(Collected data)
=-=-=-=-=

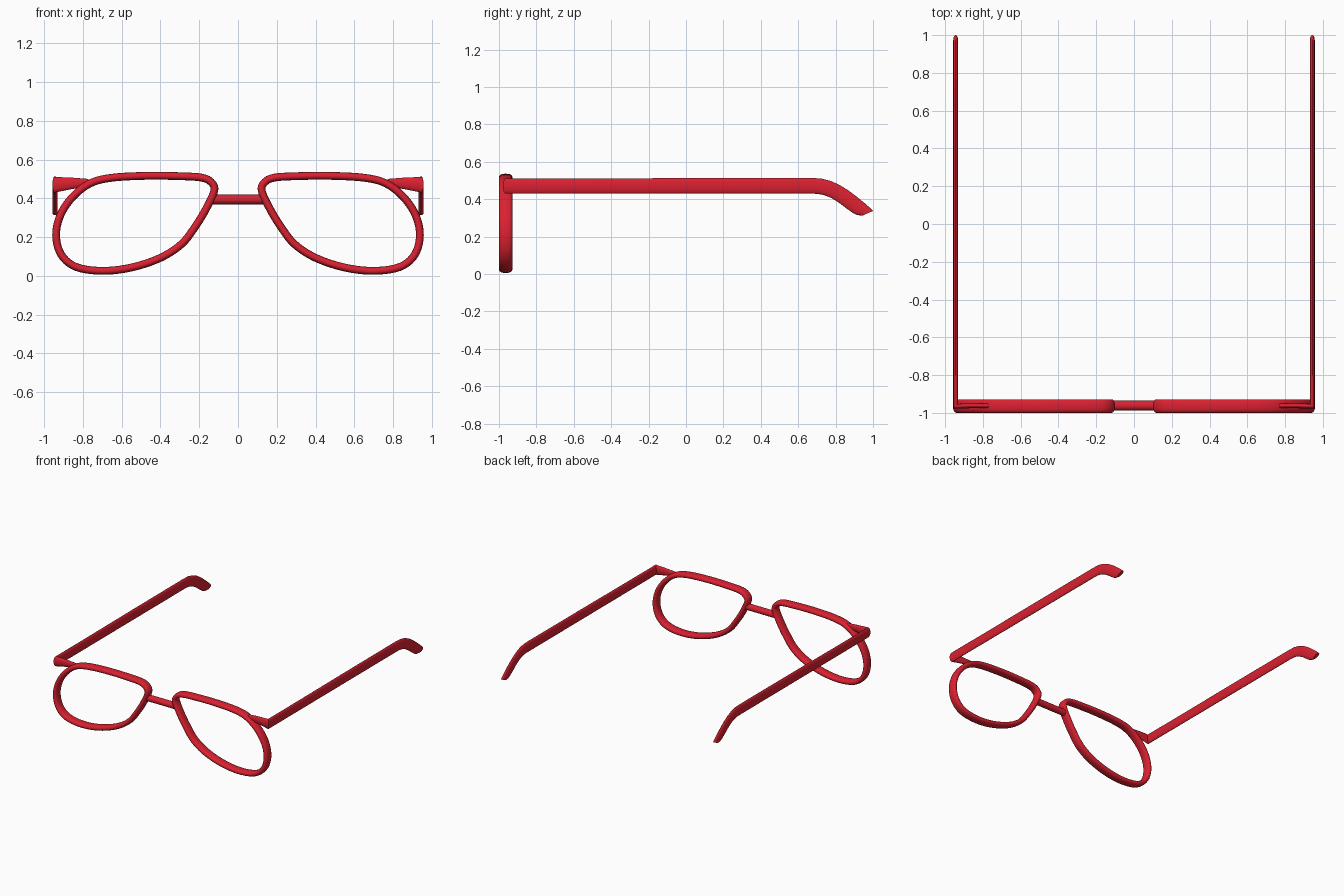
import bpy, bmesh, math
from mathutils import Vector

if "Cube" in bpy.data.objects:
    bpy.data.objects.remove(bpy.data.objects["Cube"])

red = bpy.data.materials.new("red_plastic")
red.diffuse_color = (0.70, 0.015, 0.03, 1)
red.use_nodes = True
red.node_tree.nodes["Principled BSDF"].inputs["Base Color"].default_value = red.diffuse_color


def oval(center, a, b, n=24, power=2.0):
    """Ring of points around center, spanned by half-axes a and b."""
    pts = []
    for i in range(n):
        t = 2 * math.pi * i / n
        c, s = math.cos(t), math.sin(t)
        c = math.copysign(abs(c) ** (2 / power), c)
        s = math.copysign(abs(s) ** (2 / power), s)
        pts.append(Vector(center) + Vector(a) * c + Vector(b) * s)
    return pts


def loft(name, rings, closed=False, mirror=True, angle=40):
    """Skin a list of rings; closed joins last to first, otherwise ends are capped."""
    bm = bmesh.new()
    vs = [[bm.verts.new(p) for p in r] for r in rings]
    n = len(rings[0])
    for k in range(len(vs) if closed else len(vs) - 1):
        r0, r1 = vs[k], vs[(k + 1) % len(vs)]
        for i in range(n):
            j = (i + 1) % n
            bm.faces.new((r0[i], r0[j], r1[j], r1[i]))
    if not closed:
        bm.faces.new(vs[0])
        bm.faces.new(vs[-1])
    bmesh.ops.recalc_face_normals(bm, faces=bm.faces)
    me = bpy.data.meshes.new(name)
    bm.to_mesh(me)
    bm.free()
    ob = bpy.data.objects.new(name, me)
    bpy.context.collection.objects.link(ob)
    me.materials.append(red)
    bpy.ops.object.select_all(action='DESELECT')
    bpy.context.view_layer.objects.active = ob
    ob.select_set(True)
    bpy.ops.object.shade_smooth_by_angle(angle=math.radians(angle))
    if mirror:
        ob.modifiers.new("mirror", 'MIRROR')
    return ob


def smooth_loop(pts, steps=5):
    """Closed Catmull-Rom curve through pts."""
    out, n = [], len(pts)
    for i in range(n):
        p0, p1, p2, p3 = (Vector(pts[(i + k) % n]) for k in (-1, 0, 1, 2))
        for s in range(steps):
            t = s / steps
            out.append(0.5 * (2 * p1 + (p2 - p0) * t + (2 * p0 - 5 * p1 + 4 * p2 - p3) * t * t
                              + (3 * p1 - p0 - 3 * p2 + p3) * t ** 3))
    return out


# Lens rims: oval tube swept around the lens outline (x, z)
outline = [(0.122, 0.44), (0.140, 0.485), (0.19, 0.507), (0.30, 0.514), (0.47, 0.516),
           (0.65, 0.506), (0.76, 0.478), (0.85, 0.410), (0.915, 0.315), (0.938, 0.21),
           (0.912, 0.11), (0.835, 0.046), (0.70, 0.026), (0.55, 0.043), (0.40, 0.093),
           (0.29, 0.165), (0.22, 0.255), (0.165, 0.345)]
path = smooth_loop(outline)
rings = []
for i, p in enumerate(path):
    t = (path[(i + 1) % len(path)] - path[i - 1]).normalized()
    rings.append(oval((p.x, -0.964, p.y), (-t.y * 0.02, 0, t.x * 0.02), (0, 0.036, 0), 20, 2.5))
loft("lens_rims", rings, closed=True)

# Nose bridge between the rims
loft("nose_bridge", [oval((x, -0.961, 0.394), (0, 0.027, 0), (0, 0, 0.025))
                     for x in (-0.135, 0.135)], mirror=False)

# Temple arms: hinge end, mitred corner, straight run, curved ear tip
X, W = 0.944, 0.013
stations = [  # (x, y_top, z_top, y_bottom, z_bottom, side vector)
    (0.77, -0.962, 0.500, -0.962, 0.462, (0, -W, 0)),
    (0.86, -0.962, 0.507, -0.962, 0.447, (0, -W, 0)),
    (X, -0.965, 0.510, -0.965, 0.430, (W, -W, 0))]
for yt, zt, yb, zb in [(-0.60, 0.510, -0.60, 0.430), (0.0, 0.513, 0.0, 0.430),
                       (0.66, 0.514, 0.66, 0.430), (0.72, 0.511, 0.70, 0.429),
                       (0.77, 0.499, 0.735, 0.423), (0.82, 0.477, 0.775, 0.408),
                       (0.87, 0.446, 0.82, 0.380), (0.92, 0.408, 0.86, 0.349),
                       (0.96, 0.375, 0.895, 0.325), (0.985, 0.353, 0.915, 0.315),
                       (1.0, 0.337, 0.945, 0.313)]:
    stations.append((X, yt, zt, yb, zb, (W, 0, 0)))
rings = []
for x, yt, zt, yb, zb, side in stations:
    top, bot = Vector((x, yt, zt)), Vector((x, yb, zb))
    rings.append(oval((top + bot) / 2, side, (top - bot) / 2))
loft("temple_arms", rings)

=-=-=-=-=

▸ **WORK TO BE COMPLETED**
Each entry above must be printed exactly, apart from its pictures.

▸ **TASK OUTPUT**
import bpy, bmesh, math
from mathutils import Vector

if "Cube" in bpy.data.objects:
    bpy.data.objects.remove(bpy.data.objects["Cube"])

red = bpy.data.materials.new("red_plastic")
red.diffuse_color = (0.70, 0.015, 0.03, 1)
red.use_nodes = True
red.node_tree.nodes["Principled BSDF"].inputs["Base Color"].default_value = red.diffuse_color


def oval(center, a, b, n=24, power=2.0):
    """Ring of points around center, spanned by half-axes a and b."""
    pts = []
    for i in range(n):
        t = 2 * math.pi * i / n
        c, s = math.cos(t), math.sin(t)
        c = math.copysign(abs(c) ** (2 / power), c)
        s = math.copysign(abs(s) ** (2 / power), s)
        pts.append(Vector(center) + Vector(a) * c + Vector(b) * s)
    return pts


def loft(name, rings, closed=False, mirror=True, angle=40):
    """Skin a list of rings; closed joins last to first, otherwise ends are capped."""
    bm = bmesh.new()
    vs = [[bm.verts.new(p) for p in r] for r in rings]
    n = len(rings[0])
    for k in range(len(vs) if closed else len(vs) - 1):
        r0, r1 = vs[k], vs[(k + 1) % len(vs)]
        for i in range(n):
            j = (i + 1) % n
            bm.faces.new((r0[i], r0[j], r1[j], r1[i]))
    if not closed:
        bm.faces.new(vs[0])
        bm.faces.new(vs[-1])
    bmesh.ops.recalc_face_normals(bm, faces=bm.faces)
    me = bpy.data.meshes.new(name)
    bm.to_mesh(me)
    bm.free()
    ob = bpy.data.objects.new(name, me)
    bpy.context.collection.objects.link(ob)
    me.materials.append(red)
    bpy.ops.object.select_all(action='DESELECT')
    bpy.context.view_layer.objects.active = ob
    ob.select_set(True)
    bpy.ops.object.shade_smooth_by_angle(angle=math.radians(angle))
    if mirror:
        ob.modifiers.new("mirror", 'MIRROR')
    return ob


def smooth_loop(pts, steps=5):
    """Closed Catmull-Rom curve through pts."""
    out, n = [], len(pts)
    for i in range(n):
        p0, p1, p2, p3 = (Vector(pts[(i + k) % n]) for k in (-1, 0, 1, 2))
        for s in range(steps):
            t = s / steps
            out.append(0.5 * (2 * p1 + (p2 - p0) * t + (2 * p0 - 5 * p1 + 4 * p2 - p3) * t * t
                              + (3 * p1 - p0 - 3 * p2 + p3) * t ** 3))
    return out


# Lens rims: oval tube swept around the lens outline (x, z)
outline = [(0.122, 0.44), (0.140, 0.485), (0.19, 0.507), (0.30, 0.514), (0.47, 0.516),
           (0.65, 0.506), (0.76, 0.478), (0.85, 0.410), (0.915, 0.315), (0.938, 0.21),
           (0.912, 0.11), (0.835, 0.046), (0.70, 0.026), (0.55, 0.043), (0.40, 0.093),
           (0.29, 0.165), (0.22, 0.255), (0.165, 0.345)]
path = smooth_loop(outline)
rings = []
for i, p in enumerate(path):
    t = (path[(i + 1) % len(path)] - path[i - 1]).normalized()
    rings.append(oval((p.x, -0.964, p.y), (-t.y * 0.02, 0, t.x * 0.02), (0, 0.036, 0), 20, 2.5))
loft("lens_rims", rings, closed=True)

# Nose bridge between the rims
loft("nose_bridge", [oval((x, -0.961, 0.394), (0, 0.027, 0), (0, 0, 0.025))
                     for x in (-0.135, 0.135)], mirror=False)

# Temple arms: hinge end, mitred corner, straight run, curved ear tip
X, W = 0.944, 0.013
stations = [  # (x, y_top, z_top, y_bottom, z_bottom, side vector)
    (0.77, -0.962, 0.500, -0.962, 0.462, (0, -W, 0)),
    (0.86, -0.962, 0.507, -0.962, 0.447, (0, -W, 0)),
    (X, -0.965, 0.510, -0.965, 0.430, (W, -W, 0))]
for yt, zt, yb, zb in [(-0.60, 0.510, -0.60, 0.430), (0.0, 0.513, 0.0, 0.430),
                       (0.66, 0.514, 0.66, 0.430), (0.72, 0.511, 0.70, 0.429),
                       (0.77, 0.499, 0.735, 0.423), (0.82, 0.477, 0.775, 0.408),
                       (0.87, 0.446, 0.82, 0.380), (0.92, 0.408, 0.86, 0.349),
                       (0.96, 0.375, 0.895, 0.325), (0.985, 0.353, 0.915, 0.315),
                       (1.0, 0.337, 0.945, 0.313)]:
    stations.append((X, yt, zt, yb, zb, (W, 0, 0)))
rings = []
for x, yt, zt, yb, zb, side in stations:
    top, bot = Vector((x, yt, zt)), Vector((x, yb, zb))
    rings.append(oval((top + bot) / 2, side, (top - bot) / 2))
loft("temple_arms", rings)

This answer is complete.